Authors Guild Petulantly Whines About How Wrong It Is That The Public Will Benefit From Google Books
from the talk-about-sour-grapes dept
Yesterday we wrote about the fairly unsurprising, but still good, news that the Supreme Court had rejected an attempted appeal by the Authors Guild of the really excellent fair use decision by the 2nd Circuit appeals court over whether or not Google scanning books to build a giant, searchable index was fair use.
It’s no surprise that the Authors Guild — which has been tilting at this particular windmill for over a decade — was upset about the refusal to hear the case, but I wasn’t quite expecting the level of ridiculous sour grapes that were put on display:
?Blinded by the public benefit arguments, the Second Circuit?s ruling tells us that Google, not authors, deserves to profit from the digitization of their books,? said Mary Rasenberger, executive director of the Authors Guild.
Did you get that? The Authors Guild is so completely out of touch that it actually thinks that “public benefit arguments” have no place in copyright disputes, despite the very fact that the Constitutional underpinnings of copyright law is to maximize the public’s benefit. And, of course, this all ignores the fact that the vast, vast majority of authors greatly benefit from such a searchable index in that it drives more sales of books.
But, on with the hyperbole:
?Today authors suffered a colossal loss,? said Authors Guild president Roxana Robinson. ?We filed the class action lawsuit against Google in September 2005 because, as we stated then, ?Google?s taking was a plain and brazen violation of copyright law.? We believed then and we believe now that authors should be compensated when their work is copied for commercial purposes.?
What you believe, and what the law says, are different. And that was the case back in 2005 when you filed the suit just like many of us said at the time.
?The price of this short-term public benefit may well be the future vitality of American culture,? continued Rasenberger. ?Authors are already among the most poorly paid workers in America; if tomorrow?s authors cannot make a living from their work, only the independently wealthy or the subsidized will be able to pursue a career in writing, and America?s intellectual and artistic soul will be impoverished.?
This is ridiculous on so many levels. First, most authors cannot make a living today because most books don’t sell. That’s not the fault of Google Books. In fact, as noted time and time again, Google Books acts as a discovery mechanism for many books and increases sales (I’ve bought dozens of books thanks to finding them via Google Book Search). Second, the gloom and doom predictions of legacy industries over new technologies is time-worn and has never been even remotely correct.
What Rasenberger leaves out of her ignorant whine is the fact that in the time that Google Books has existed, the number of authors has increased massively.
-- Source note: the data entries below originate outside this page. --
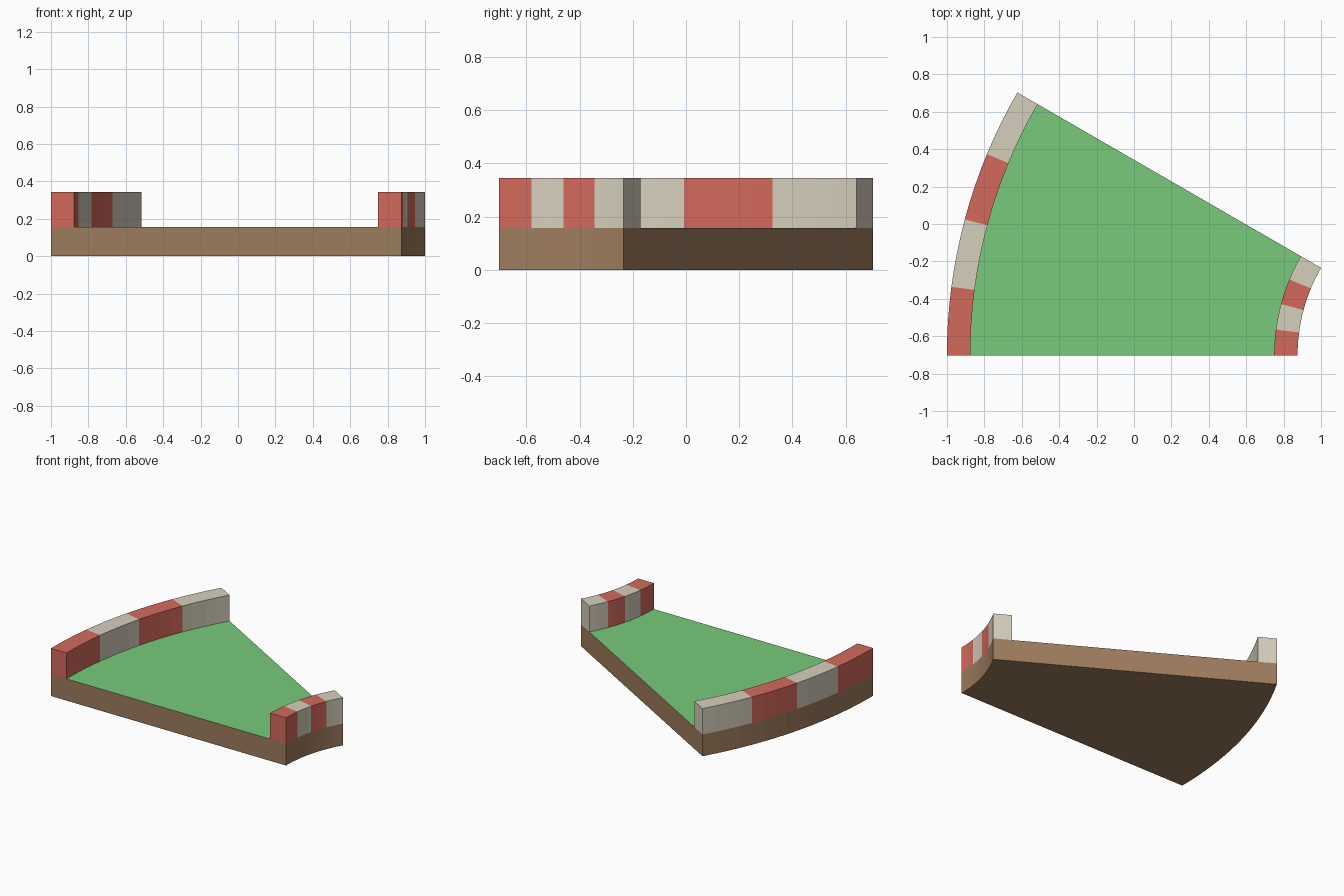
import bpy, bmesh
from math import sin, cos, radians

cube = bpy.data.objects.get("Cube")
if cube:
    bpy.data.objects.remove(cube, do_unlink=True)

# Proportions of the 30 degree bend, in wall widths
W = 0.125
R_OUT, R_IN = 22.5 * W, 7.5 * W
CX, CY = 1.812, -0.703
FLOOR, TOP = 0.157, 0.344
SWEEP, STEPS, STRIPES = radians(30), 16, 4


def srgb(c):
    c /= 255
    return c / 12.92 if c <= 0.04045 else ((c + 0.055) / 1.055) ** 2.4


def material(name, *rgb):
    m = bpy.data.materials.new(name)
    m.use_nodes = True
    colour = [srgb(c) for c in rgb] + [1]
    m.diffuse_color = colour
    m.node_tree.nodes["Principled BSDF"].inputs["Base Color"].default_value = colour
    return m


brown = material("wood brown", 158, 124, 94)
green = material("turf green", 120, 202, 122)
red = material("stripe red", 211, 106, 92)
cream = material("stripe cream", 214, 207, 188)


def arc_block(name, r0, r1, z0, z1, mats, rule):
    """Extruded ring sector; rule(step, face_normal_is_up) picks the material."""
    bm = bmesh.new()
    sections = []
    for i in range(STEPS + 1):
        a = SWEEP * i / STEPS
        sections.append([bm.verts.new((CX - r * cos(a), CY + r * sin(a), z))
                         for r, z in ((r0, z0), (r1, z0), (r1, z1), (r0, z1))])
    for i, (p, q) in enumerate(zip(sections, sections[1:])):
        for k in range(4):
            n = (k + 1) % 4
            face = bm.faces.new((p[k], p[n], q[n], q[k]))
            face.material_index = rule(i, k == 2)
    # End caps
    bm.faces.new(sections[0]).material_index = rule(0, False)
    bm.faces.new(sections[-1]).material_index = rule(STEPS - 1, False)
    bmesh.ops.recalc_face_normals(bm, faces=bm.faces)
    mesh = bpy.data.meshes.new(name)
    bm.to_mesh(mesh)
    bm.free()
    for m in mats:
        mesh.materials.append(m)
    bpy.context.collection.objects.link(bpy.data.objects.new(name, mesh))


def stripe(step, up):
    return step * STRIPES // STEPS % 2


# Base slab with turf on top
arc_block("base", R_IN, R_OUT, 0, FLOOR, (brown, green), lambda step, up: int(up))

# Striped kerbs along both curved sides
arc_block("outer_wall", R_OUT - W, R_OUT, FLOOR, TOP, (red, cream), stripe)
arc_block("inner_wall", R_IN, R_IN + W, FLOOR, TOP, (red, cream), stripe)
No, they’re not all making a living, but the purpose of copyright law is to incentivize the creation of new works for the public, and the public is getting an astounding amount of new works — a totally unprecedented amount of new works actually — and it’s got nothing to do with anything the Authors Guild has done.
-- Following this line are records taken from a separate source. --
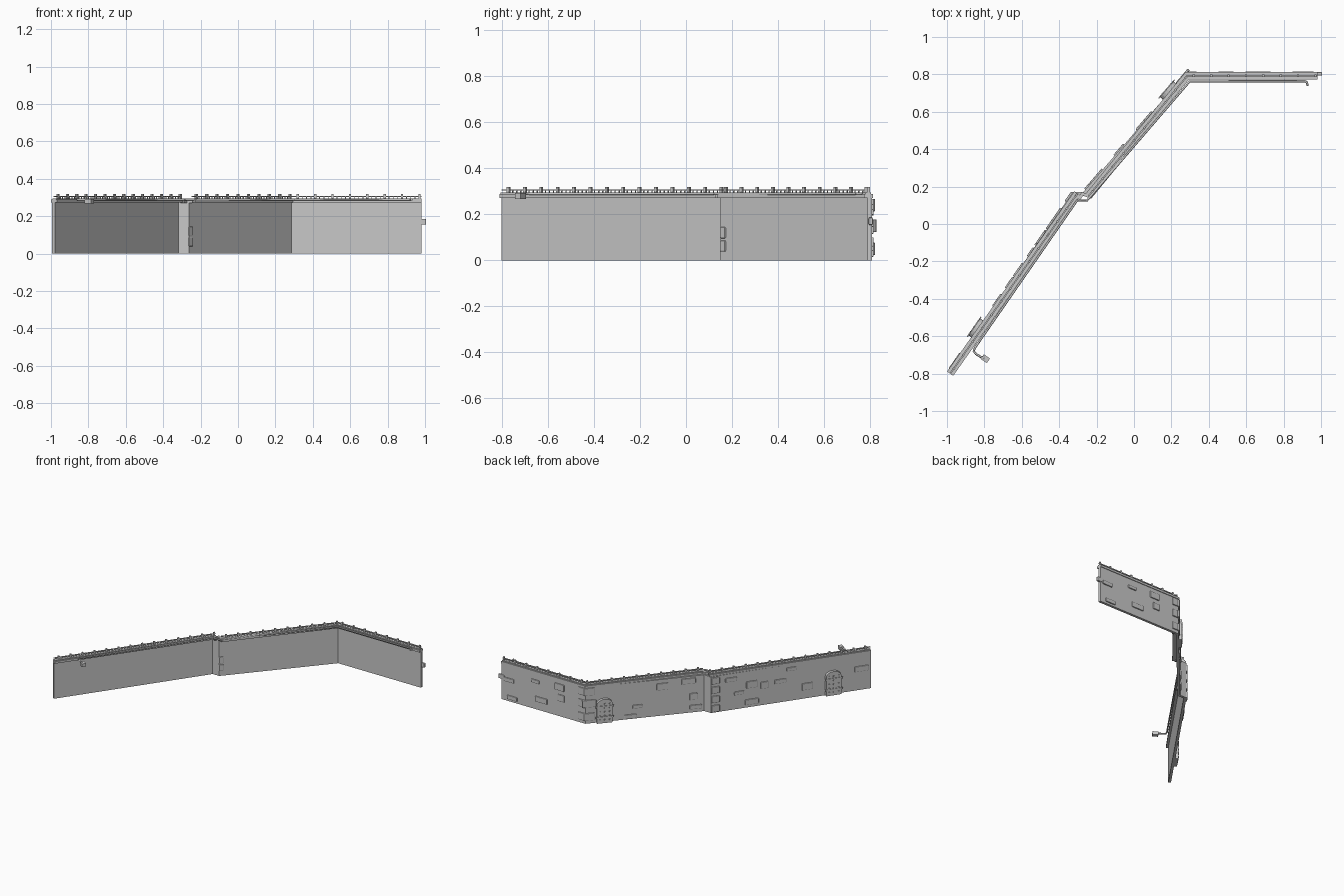
import bpy, bmesh, math
from mathutils import Matrix, Vector

cube = bpy.data.objects.get("Cube")
if cube:
    bpy.data.objects.remove(cube, do_unlink=True)

stone_grey = bpy.data.materials.new("stone_grey")
stone_grey.use_nodes = True
GREY = (0.58, 0.58, 0.58, 1)
stone_grey.diffuse_color = GREY
stone_grey.node_tree.nodes["Principled BSDF"].inputs["Base Color"].default_value = GREY

# Plan of the wall: far end, recessed joint, corner, other end
WALL = [Vector(p) for p in [(-.983, -.8), (-.32, .155), (-.265, .155), (.285, .793), (.98, .793)]]
COPING_A = [WALL[0], Vector((-.303, .163))]
COPING_B = [Vector((-.245, .147)), WALL[3], WALL[4]]
JOINT = [Vector(p) for p in [(-.305, .16), (-.29, .14), (-.275, .162), (-.24, .147)]]


def add_object(name, bm):
    bmesh.ops.recalc_face_normals(bm, faces=bm.faces)
    mesh = bpy.data.meshes.new(name)
    bm.to_mesh(mesh)
    bm.free()
    ob = bpy.data.objects.new(name, mesh)
    mesh.materials.append(stone_grey)
    bpy.context.collection.objects.link(ob)
    return ob


def offset(path, d):
    """Shift a path to its left by d, with mitred corners."""
    out = []
    for i, p in enumerate(path):
        near = [(path[j + 1] - path[j]).normalized() for j in (i - 1, i) if 0 <= j < len(path) - 1]
        normals = [Vector((-v.y, v.x)) for v in near]
        m = sum(normals, Vector((0, 0))).normalized()
        out.append(p + m * d / max(m.dot(normals[0]), .3))
    return out


def strip(name, path, right, left, low, high):
    """A rectangular section swept along a plan path."""
    bm = bmesh.new()
    a, b = offset(path, right), offset(path, left)
    rings = []
    for p, q in zip(a, b):
        corners = [(p, low), (q, low), (q, high), (p, high)]
        rings.append([bm.verts.new((v.x, v.y, z)) for v, z in corners])
    for r, s in zip(rings, rings[1:]):
        for k in range(4):
            n = (k + 1) % 4
            bm.faces.new((r[k], r[n], s[n], s[k]))
    bm.faces.new(rings[0])
    bm.faces.new(rings[-1])
    return add_object(name, bm)


def frame(start, end):
    """Local axes: x along the wall, y out of the back, z up."""
    d = end - start
    return Matrix.Translation((start.x, start.y, 0)) @ Matrix.Rotation(math.atan2(d.y, d.x), 4, 'Z')


def box(bm, mat, centre, size):
    m = mat @ Matrix.Translation(centre) @ Matrix.Diagonal((*size, 1))
    bmesh.ops.create_cube(bm, size=1, matrix=m)


def pipe(name, points, radius):
    curve = bpy.data.curves.new(name, 'CURVE')
    curve.dimensions = '3D'
    curve.bevel_depth = radius
    curve.bevel_resolution = 1
    curve.use_fill_caps = True
    spline = curve.splines.new('POLY')
    spline.points.add(len(points) - 1)
    for sp, p in zip(spline.points, points):
        sp.co = (*p, 1)
    curve.materials.append(stone_grey)
    ob = bpy.data.objects.new(name, curve)
    bpy.context.collection.objects.link(ob)


# Wall body and coping
strip("wall", WALL, -.004, .015, 0, .274)
for label, path in (("lower", COPING_A), ("upper", COPING_B)):
    strip(label + "_coping", path, -.02, .02, .272, .288)
    strip(label + "_coping_ridge", path, -.012, .012, .288, .294)
    strip(label + "_rail", path, -.004, .004, .303, .309)
strip("joint_coping", JOINT, -.008, .008, .27, .294)

# Railing posts and small balusters
bm = bmesh.new()
for path in (COPING_A, COPING_B):
    for p, q in zip(path, path[1:]):
        mat, length = frame(p, q), (q - p).length
        n = 4 * round((length - .05) / .09)
        for i in range(n + 1):
            x = .035 + (length - .045) * i / n
            if i % 4 == 0:
                box(bm, mat, (x, 0, .305), (.012, .012, .026))
            else:
                box(bm, mat, (x, 0, .298), (.004, .004, .014))
add_object("railing_posts", bm)

# Pipe along the front, with a lamp on one end and an elbow on the other
run = offset(WALL, -.03)
start = run[0].lerp(run[1], .165)
arm = [(-.80, -.718), (-.82, -.71), (-.845, -.695), (-.857, -.68)]
elbow = [(.915, run[4].y), (.925, .757), (.928, .738)]
path = arm + [tuple(v) for v in (start, *run[1:4])] + elbow
pipe("front_pipe", [(x, y, .289) for x, y in path], .006)
bm = bmesh.new()
box(bm, Matrix.Translation((-.795, -.72, .28)) @ Matrix.Rotation(-.6, 4, 'Z'),
    (0, 0, 0), (.04, .03, .025))
add_object("lamp_head", bm)

# Raised stones on the back: wall section -> (fraction along, height)
STONES = {
    0: [(.88, .23), (.83, .12), (.75, .17), (.75, .04), (.67, .15), (.57, .16),
        (.5, .24), (.4, .09), (.06, .16)],
    2: [(.63, .02), (.57, .09), (.36, .22), (.14, .24), (.1, .12), (.08, .04)],
    3: [(.87, .03), (.59, .21), (.3, .22), (.52, .08), (.28, .14), (.91, .16)],
}
SIZES = [(.085, .03), (.07, .025), (.08, .05), (.1, .04), (.055, .05)]
bm = bmesh.new()
for part, places in STONES.items():
    p, q = WALL[part], WALL[part + 1]
    mat, length = frame(p, q), (q - p).length
    for i, (t, z) in enumerate(places):
        w, h = SIZES[i % len(SIZES)]
        box(bm, mat, (t * length, .016, max(z, h / 2)), (w, .014, h))

# Corner stones at the joint, the bend and the open end
lower, upper, last = (frame(WALL[i], WALL[i + 1]) for i in (0, 2, 3))
end_a, end_b = (WALL[1] - WALL[0]).length, (WALL[3] - WALL[2]).length
for z in (.03, .1, .17, .24):
    box(bm, lower, (end_a - .025, .016, z), (.06, .016, .05))
for i, z in enumerate((.05, .15, .24)):
    box(bm, upper, (end_b - .02, .016, z), (.08 + .02 * (i % 2), .014, .055))
    box(bm, last, (.02, .016, z), (.06, .014, .055))
for z in (.062, .12):
    box(bm, upper, (.012, -.004, z), (.03, .014, .048))
box(bm, last, (.695, .01, .17), (.05, .018, .032))
stones = add_object("raised_stones", bm)
bevel = stones.modifiers.new("soft_edges", 'BEVEL')
bevel.width = .004
bevel.segments = 2

# Arched studded doors on the back
for label, part, t in (("lower", 0, .24), ("upper", 2, .85)):
    p, q = WALL[part], WALL[part + 1]
    mat = frame(p, q) @ Matrix.Translation(((q - p).length * t, 0, 0))
    bm = bmesh.new()
    arch = [(-.055, 0), (.055, 0)]
    for i in range(9):
        a = math.pi * i / 8
        arch.append((.055 * math.cos(a), .145 + .035 * math.sin(a)))
    face = bm.faces.new([bm.verts.new(mat @ Vector((x, .012, z))) for x, z in arch])
    out = bmesh.ops.extrude_face_region(bm, geom=[face])["geom"]
    push = mat.to_3x3() @ Vector((0, .024, 0))
    bmesh.ops.translate(bm, vec=push, verts=[g for g in out if isinstance(g, bmesh.types.BMVert)])
    for x in (-.035, 0, .035):
        for row in range(5):
            box(bm, mat, (x, .037, .025 + .03 * row), (.009, .008, .009))
    for z in (.045, .125):
        box(bm, mat, (0, .037, z), (.13, .006, .012))
    add_object(label + "_arched_door", bm)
And, of course, the Authors Guild still won’t give up, promising to fight this issue in other courts, hoping to get a circuit split that the Supreme Court will review:
Following the Supreme Court?s order, the Guild vowed to remain vigilant to ensure that the Second Circuit?s ruling is not taken as carte blanche for unfettered digitization of books. ?The Second Circuit decision took pains to highlight that fair use was found based on the strict display restrictions and security measures currently employed by Google,? said Authors Guild general counsel Jan Constantine. ?We?ll continue to monitor Google and its library partners to ensure these standards are met, as we will take appropriate action to ensure that fair use isn?t abused.?
To ensure that fair use isn’t abused? Lovely people at the Authors Guild who outright declare themselves against public benefit, and then worry about the “expansion” and “abuse” of fair use. Does no one at the Authors Guild recognize that their authors are protected by fair use as well and many of them rely on it all the time? Who would ever join such a backwards looking and thinking organization?